The late fall day was unseasonably warm as we headed up Steel Hollow …destination “Black Mo”. Surrounded by 43,000 acres of forest there are many opportunities for a variety of recreation- today we are short hiking.
No kids, no dogs for this trip. Leaving too late to get in any long trails, we chose to check out the Bog Trail with every intention of doing a portion of the Hanne Moss Trail around the bog.
This is a great walk through the park, featuring a boardwalk encased by the wetlands of the bog. There’s no elevation change, no rocks and it can be cut short. Expecting to be able to do some colorful fall photography and although I love the nakedness of the forest in winter, it was just too warm – we must have just missed the spectacular colors of fall provided by the oaks, maples and white pines that tower over the trails.
We decided to cut our hike short, skipping the Hanne Moss trail. Instead we took the Indian Trail to the Hay Road Trail to find another destination. The difference from the usual dense and rocky trails that steer you through Rothrock State Forest was a welcome one, and the black water of Black Moshannon Bog was soothing to the soul. Yet, it was not enough to keep our interest.
With only a couple hours of daylight left we headed to the beach parking lot and picked up the Ski Slope Trail, hoping to get some nice views of the park before dark. The 2-mile Ski Slope trail leads you up switchbacks to the highest point of the park, where we finally got to see a bit of that fall color. From there the trail, descends gently back down the mountain and intersects with the Snowmobile Trail. The trail down Ski Slope provides a great opportunity for mushroom hunters. Fungi everywhere!

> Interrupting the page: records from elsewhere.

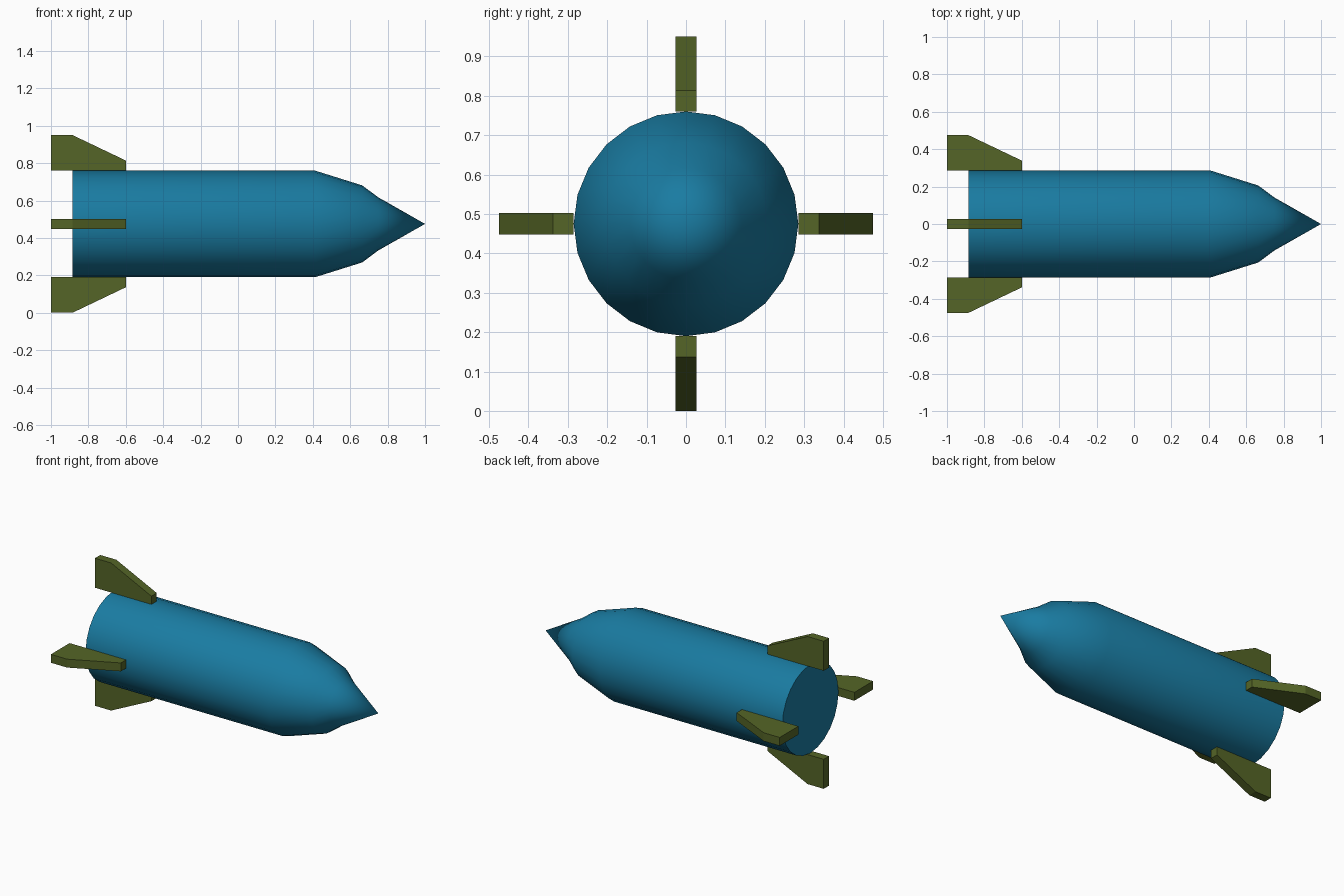
import bpy, bmesh, math
from mathutils import Matrix, Vector

if "Cube" in bpy.data.objects:
    bpy.data.objects.remove(bpy.data.objects["Cube"])

AXIS_Z = 0.475
SIDES = 24


def material(name, color):
    m = bpy.data.materials.new(name)
    m.diffuse_color = color
    m.use_nodes = True
    m.node_tree.nodes["Principled BSDF"].inputs["Base Color"].default_value = m.diffuse_color
    return m


def finish(name, bm, mat):
    bmesh.ops.recalc_face_normals(bm, faces=bm.faces)
    me = bpy.data.meshes.new(name)
    bm.to_mesh(me)
    bm.free()
    me.materials.append(mat)
    ob = bpy.data.objects.new(name, me)
    ob.location.z = AXIS_Z
    bpy.context.collection.objects.link(ob)
    return ob


blue = material("blue", (0.01, 0.2, 0.36, 1))
olive = material("olive", (0.09, 0.13, 0.02, 1))

# Body: profile (x, radius) turned around the x axis, flat tail, pointed nose
profile = [(-0.886, 0.285), (0.412, 0.285), (0.664, 0.206), (0.75, 0.142)]
bm = bmesh.new()
rings = []
for x, r in profile:
    rings.append([bm.verts.new((x, r * math.sin(a), r * math.cos(a)))
                  for a in (math.tau * i / SIDES for i in range(SIDES))])
tip = bm.verts.new((1.0, 0, 0))
bm.faces.new(rings[0])
for i in range(SIDES):
    j = (i + 1) % SIDES
    for a, b in zip(rings, rings[1:]):
        bm.faces.new((a[i], a[j], b[j], b[i]))
    bm.faces.new((rings[-1][i], rings[-1][j], tip))
body = finish("body", bm, blue)
bpy.context.view_layer.objects.active = body
body.select_set(True)
bpy.ops.object.shade_smooth_by_angle(angle=math.radians(40))
body.select_set(False)

# Tail fins: one flat outline thickened, repeated every quarter turn
outline = [(-1, 0.285), (-1, 0.475), (-0.885, 0.475), (-0.598, 0.338), (-0.598, 0.285)]
THICK = 0.054
for k, side in enumerate(("top", "left", "bottom", "right")):
    bm = bmesh.new()
    face = bm.faces.new([bm.verts.new((x, -THICK / 2, z)) for x, z in outline])
    ext = bmesh.ops.extrude_face_region(bm, geom=[face], use_keep_orig=True)
    moved = [g for g in ext["geom"] if isinstance(g, bmesh.types.BMVert)]
    bmesh.ops.translate(bm, verts=moved, vec=Vector((0, THICK, 0)))
    bmesh.ops.transform(bm, matrix=Matrix.Rotation(k * math.pi / 2, 4, 'X'), verts=bm.verts)
    finish(side + "_fin", bm, olive)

The Snowmobile Trail portion of the loop is a flat grassy path that leads back to the beach parking lot.
Although Black Mo didn’t provide the vibrant fall colors I was hoping for, I believe it provided me with what I needed…solace, serenity and very peaceful afternoon!